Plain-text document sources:
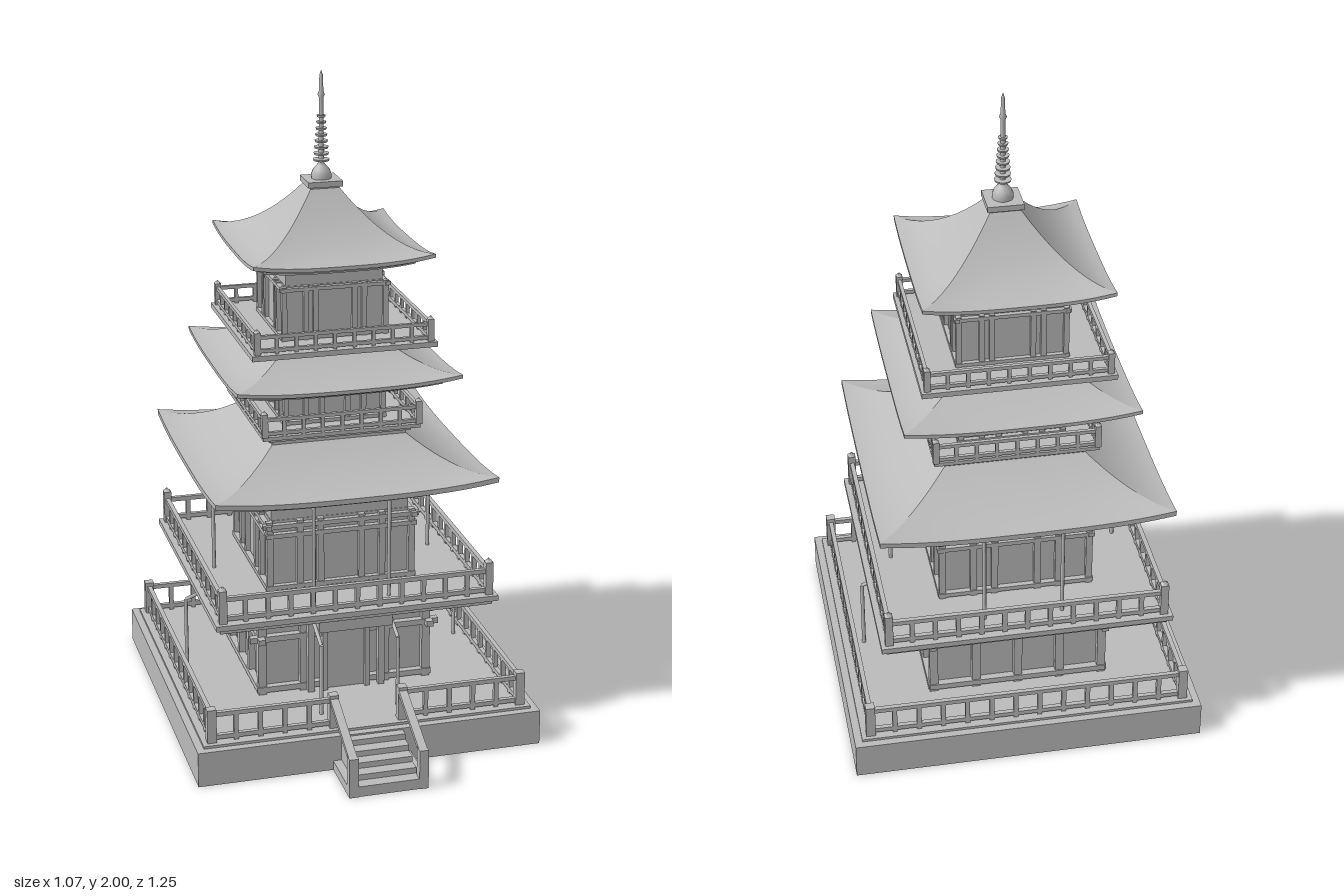
import * as THREE from 'three';
import { toCreasedNormals } from 'three/addons/utils/BufferGeometryUtils.js';

const stone = new THREE.MeshStandardMaterial({ color: 0xbbbbbb });
stone.name = 'plain grey';

function add(parent, name, geometry) {
  const mesh = new THREE.Mesh(geometry, stone);
  mesh.name = name;
  parent.add(mesh);
  return mesh;
}

function group(parent, name) {
  const g = new THREE.Group();
  g.name = name;
  parent.add(g);
  return g;
}

// box given by its limits on each axis
function box(parent, name, x0, x1, y0, y1, z0, z1) {
  const mesh = add(parent, name, new THREE.BoxGeometry(x1 - x0, y1 - y0, z1 - z0));
  mesh.position.set((x0 + x1) / 2, (y0 + y1) / 2, (z0 + z1) / 2);
  return mesh;
}

const slab = (parent, name, h, y0, y1) => box(parent, name, -h, h, y0, y1, -h, h);

const post = (parent, name, x, z, w, y0, y1) =>
  box(parent, name, x - w / 2, x + w / 2, y0, y1, z - w / 2, z + w / 2);

// beam between two points
function beam(parent, name, a, b, w, t = w) {
  const p = new THREE.Vector3(...a), q = new THREE.Vector3(...b);
  const mesh = new THREE.Mesh(new THREE.BoxGeometry(w, t, p.distanceTo(q)), stone);
  mesh.name = name;
  mesh.position.copy(p).add(q).multiplyScalar(0.5);
  mesh.lookAt(q);
  parent.add(mesh);
}

function rod(parent, name, a, b, r) {
  const path = new THREE.LineCurve3(new THREE.Vector3(...a), new THREE.Vector3(...b));
  add(parent, name, new THREE.TubeGeometry(path, 1, r, 8));
}

// four copies of one side, turned about the tower axis
function fourSides(parent, name, build) {
  for (let i = 0; i < 4; i++) {
    const side = group(parent, name);
    side.rotation.y = (i * Math.PI) / 2;
    build(side, i);
  }
}

// straight railing with two rails and evenly spaced balusters
function railing(parent, a, b, y, height, w, spacing) {
  const [ax, az] = a, [bx, bz] = b;
  const n = Math.max(1, Math.round(Math.hypot(bx - ax, bz - az) / spacing));
  const top = y + height;
  beam(parent, 'topRail', [ax, top - w / 2, az], [bx, top - w / 2, bz], w);
  beam(parent, 'lowerRail', [ax, y + w, az], [bx, y + w, bz], w);
  for (let i = 1; i < n; i++) {
    const t = i / n;
    post(parent, 'baluster', ax + (bx - ax) * t, az + (bz - az) * t, w, y, top - w);
  }
}

function balcony(parent, half, y, height, postHeight, w, spacing) {
  fourSides(parent, 'balconyRailing', (side) => {
    railing(side, [-half, half], [half, half], y, height, w, spacing);
    post(side, 'cornerPost', half, half, w * 1.7, y, y + postHeight);
    const cap = add(side, 'postCap', new THREE.ConeGeometry(w * 1.1, w, 4, 1));
    cap.rotation.y = Math.PI / 4;
    cap.position.set(half, y + postHeight + w / 2, half);
  });
}

// timber-framed storey: recessed wall, columns and crossing beams
function storey(parent, half, y0, y1, columns, beams, w) {
  slab(parent, 'wall', half - w * 0.8, y0, y1);
  fourSides(parent, 'wallFrame', (side) => {
    for (const x of columns) post(side, 'column', x, half - w / 2, w, y0, y1);
    post(side, 'cornerColumn', half - w / 2, half - w / 2, w, y0, y1);
    for (const [y, over] of beams)
      box(side, 'crossBeam', -half - over, half + over, y - w * 0.35, y + w * 0.35, half - w * 0.7, half + w * 0.15);
  });
}

// curved square roof: rings of [half width, height, share of corner lift]
function roof(parent, rings, lift) {
  const n = 16, pos = [];
  const at = ([h, y, k], j) => {
    const s = (2 * j) / n - 1;
    return [s * h, y + lift * k * Math.abs(s) ** 3, h];
  };
  for (let i = 0; i + 1 < rings.length; i++) {
    for (let j = 0; j < n; j++) {
      const a = at(rings[i], j), b = at(rings[i], j + 1);
      const c = at(rings[i + 1], j), d = at(rings[i + 1], j + 1);
      pos.push(...a, ...c, ...d, ...a, ...d, ...b);
    }
  }
  const raw = new THREE.BufferGeometry();
  raw.setAttribute('position', new THREE.Float32BufferAttribute(pos, 3));
  raw.computeVertexNormals();
  const geometry = toCreasedNormals(raw, 0.5);
  fourSides(parent, 'roofSide', (side) => add(side, 'roofSlope', geometry));
}

// roof slope samples followed by the stepped eave and soffit
function roofRings(topHalf, topY, eaveHalf, eaveY, power, wallHalf, drop) {
  const rings = [];
  for (let i = 0; i <= 10; i++) {
    const t = i / 10;
    rings.push([topHalf + (eaveHalf - topHalf) * t, eaveY + (topY - eaveY) * (1 - t) ** power, t * t]);
  }
  const e = eaveHalf, y = eaveY, d = drop;
  rings.push([e, y - d * 0.35, 1], [e - d * 0.7, y - d * 0.4, 0.9], [e - d * 0.7, y - d * 0.65, 0.9],
    [e - d * 1.5, y - d * 0.7, 0.6], [e - d * 1.5, y - d, 0.6], [wallHalf, y - d * 0.6, 0]);
  return rings;
}

export function createModel() {
  const model = new THREE.Group();
  model.name = 'pagoda';

  // stone base
  const base = group(model, 'base');
  box(base, 'plinth', -0.533, 0.533, 0, 0.11, -0.625, 0.44);
  box(base, 'plinthTop', -0.51, 0.51, 0.11, 0.118, -0.602, 0.416);

  // base fence with a gap at the stairs
  const fx = 0.481, fb = -0.576, ff = 0.387, fy = 0.118;
  const runs = [[[-fx, fb], [fx, fb]], [[-fx, fb], [-fx, ff]], [[fx, fb], [fx, ff]],
    [[-fx, ff], [-0.107, ff]], [[0.107, ff], [fx, ff]]];
  for (const [a, b] of runs) railing(base, a, b, fy, 0.095, 0.014, 0.075);
  for (const x of [-fx, fx]) for (const z of [fb, ff]) post(base, 'fencePost', x, z, 0.028, fy, 0.225);

  // stairs with sloping handrails
  const stairs = group(model, 'stairs');
  for (let i = 0; i < 5; i++)
    box(stairs, 'step', -0.095, 0.095, 0, 0.105 - i * 0.018, 0.43, 0.468 + i * 0.038);
  for (const x of [-0.107, 0.107]) {
    box(stairs, 'upperPost', x - 0.014, x + 0.014, 0.11, 0.225, 0.373, 0.402);
    box(stairs, 'lowerPost', x - 0.014, x + 0.014, 0, 0.125, 0.592, 0.622);
    beam(stairs, 'handrail', [x, 0.212, 0.39], [x, 0.118, 0.607], 0.026, 0.014);
    box(stairs, 'stringer', x - 0.014, x + 0.014, 0, 0.03, 0.43, 0.6);
  }

  const tower = group(model, 'tower');
  tower.position.z = -0.145;

  // ground storey
  const ground = group(tower, 'groundStorey');
  storey(ground, 0.275, 0.118, 0.42, [-0.13, 0, 0.13], [[0.135, 0], [0.305, 0.025], [0.375, 0.01]], 0.026);
  box(ground, 'doorLintel', -0.115, 0.115, 0.365, 0.42, 0.26, 0.4);
  box(ground, 'doorPanel', -0.06, 0.06, 0.12, 0.36, 0.26, 0.282);
  for (const s of [-1, 1]) {
    box(ground, 'doorJamb', s * 0.067 - 0.008, s * 0.067 + 0.008, 0.118, 0.365, 0.26, 0.295);
    post(ground, 'porchPost', s * 0.112, 0.285, 0.02, 0.118, 0.42);
  }
  box(ground, 'doorHead', -0.075, 0.075, 0.352, 0.367, 0.26, 0.295);

  // slender props with sloping braces
  const props = [[-0.12, 0.445, -0.12, 0.32], [0.12, 0.445, 0.12, 0.32], [-0.443, 0, -0.31, 0], [0.443, 0, 0.31, 0]];
  for (const [x, z, ix, iz] of props) {
    rod(ground, 'prop', [x, 0.118, z], [x, 0.345, z], 0.006);
    rod(ground, 'propBrace', [x, 0.343, z], [ix, 0.395, iz], 0.006);
  }

  // main balcony with ribbed soffit
  const main = group(tower, 'mainBalcony');
  slab(main, 'balconyFloor', 0.44, 0.425, 0.442);
  slab(main, 'balconyEdgeBeam', 0.425, 0.41, 0.425);
  const soffit = add(main, 'soffit', new THREE.CylinderGeometry(0.405 * Math.SQRT2, 0.29 * Math.SQRT2, 0.035, 4).toNonIndexed());
  soffit.geometry.computeVertexNormals();
  soffit.rotation.y = Math.PI / 4;
  soffit.position.y = 0.3955;
  fourSides(main, 'soffitRibs', (side) => {
    for (let i = -6; i <= 6; i++)
      beam(side, 'rib', [i * 0.045, 0.373, 0.285], [i * 0.06, 0.41, 0.412], 0.012);
  });
  balcony(main, 0.415, 0.442, 0.083, 0.105, 0.014, 0.068);

  // second storey and roof posts
  const second = group(tower, 'secondStorey');
  storey(second, 0.235, 0.442, 0.67, [-0.13, -0.065, 0.065, 0.13], [[0.455, 0], [0.625, 0.005], [0.655, 0.012]], 0.02);
  slab(second, 'upperWall', 0.217, 0.67, 0.8);
  for (const s of [-1, 1]) {
    rod(second, 'roofPost', [s * 0.35, 0.44, 0], [s * 0.35, 0.785, 0], 0.006);
    for (const z of [-0.35, 0.35]) rod(second, 'roofPost', [s * 0.118, 0.44, z], [s * 0.118, 0.785, z], 0.006);
  }
  roof(group(tower, 'lowerRoof'), roofRings(0.21, 0.912, 0.435, 0.805, 1.7, 0.2, 0.045), 0.022);

  // third storey
  const third = group(tower, 'thirdStorey');
  slab(third, 'curb', 0.21, 0.9, 0.925);
  slab(third, 'curbStep', 0.222, 0.925, 0.938);
  slab(third, 'balconyFloor', 0.245, 0.938, 0.95);
  balcony(third, 0.24, 0.95, 0.06, 0.073, 0.011, 0.06);
  storey(third, 0.16, 0.95, 1.058, [-0.09, -0.04, 0.04, 0.09], [[0.958, 0], [1.046, 0.008]], 0.016);
  slab(third, 'upperWall', 0.143, 1.058, 1.13);
  roof(group(tower, 'middleRoof'), roofRings(0.18, 1.18, 0.345, 1.112, 1.6, 0.135, 0.032), 0.018);

  // fourth storey
  const fourth = group(tower, 'fourthStorey');
  slab(fourth, 'curb', 0.19, 1.16, 1.188);
  slab(fourth, 'curbStep', 0.225, 1.188, 1.204);
  slab(fourth, 'balconyFloor', 0.284, 1.204, 1.22);
  balcony(fourth, 0.266, 1.22, 0.058, 0.068, 0.011, 0.06);
  storey(fourth, 0.165, 1.22, 1.387, [-0.09, -0.06, 0.06, 0.09], [[1.228, 0], [1.378, 0.006]], 0.016);
  slab(fourth, 'upperWall', 0.15, 1.387, 1.48);
  roof(group(tower, 'topRoof'), roofRings(0.045, 1.65, 0.276, 1.472, 1.75, 0.14, 0.032), 0.018);

  // ridge cap and spire
  const spire = group(tower, 'spire');
  slab(spire, 'capBlock', 0.045, 1.635, 1.66);
  slab(spire, 'capPlate', 0.053, 1.655, 1.672);
  const profile = [[0.03, 1.67], [0.031, 1.685], [0.025, 1.7], [0.014, 1.712], [0.008, 1.72], [0.007, 1.86],
    [0.007, 1.918], [0.011, 1.926], [0.007, 1.936], [0.005, 1.985], [0, 2]];
  add(spire, 'mast', new THREE.LatheGeometry(profile.map(([r, y]) => new THREE.Vector2(r, y)), 16));
  for (let i = 0; i < 8; i++) {
    const ring = add(spire, 'mastRing', new THREE.CylinderGeometry(0.025 - i * 0.0016, 0.023 - i * 0.0016, 0.006, 16));
    ring.position.y = 1.728 + i * 0.019;
  }
  return model;
}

WORK REQUIRED >> Using the records above, copy word for word the line with "const third = group(tower, 'thirdStorey');", the line with "for (let i = 0; i < 8;", and every line between them.

ANSWER TO THIS PROBLEM >>
  const third = group(tower, 'thirdStorey');
  slab(third, 'curb', 0.21, 0.9, 0.925);
  slab(third, 'curbStep', 0.222, 0.925, 0.938);
  slab(third, 'balconyFloor', 0.245, 0.938, 0.95);
  balcony(third, 0.24, 0.95, 0.06, 0.073, 0.011, 0.06);
  storey(third, 0.16, 0.95, 1.058, [-0.09, -0.04, 0.04, 0.09], [[0.958, 0], [1.046, 0.008]], 0.016);
  slab(third, 'upperWall', 0.143, 1.058, 1.13);
  roof(group(tower, 'middleRoof'), roofRings(0.18, 1.18, 0.345, 1.112, 1.6, 0.135, 0.032), 0.018);

  // fourth storey
  const fourth = group(tower, 'fourthStorey');
  slab(fourth, 'curb', 0.19, 1.16, 1.188);
  slab(fourth, 'curbStep', 0.225, 1.188, 1.204);
  slab(fourth, 'balconyFloor', 0.284, 1.204, 1.22);
  balcony(fourth, 0.266, 1.22, 0.058, 0.068, 0.011, 0.06);
  storey(fourth, 0.165, 1.22, 1.387, [-0.09, -0.06, 0.06, 0.09], [[1.228, 0], [1.378, 0.006]], 0.016);
  slab(fourth, 'upperWall', 0.15, 1.387, 1.48);
  roof(group(tower, 'topRoof'), roofRings(0.045, 1.65, 0.276, 1.472, 1.75, 0.14, 0.032), 0.018);

  // ridge cap and spire
  const spire = group(tower, 'spire');
  slab(spire, 'capBlock', 0.045, 1.635, 1.66);
  slab(spire, 'capPlate', 0.053, 1.655, 1.672);
  const profile = [[0.03, 1.67], [0.031, 1.685], [0.025, 1.7], [0.014, 1.712], [0.008, 1.72], [0.007, 1.86],
    [0.007, 1.918], [0.011, 1.926], [0.007, 1.936], [0.005, 1.985], [0, 2]];
  add(spire, 'mast', new THREE.LatheGeometry(profile.map(([r, y]) => new THREE.Vector2(r, y)), 16));
  for (let i = 0; i < 8; i++) {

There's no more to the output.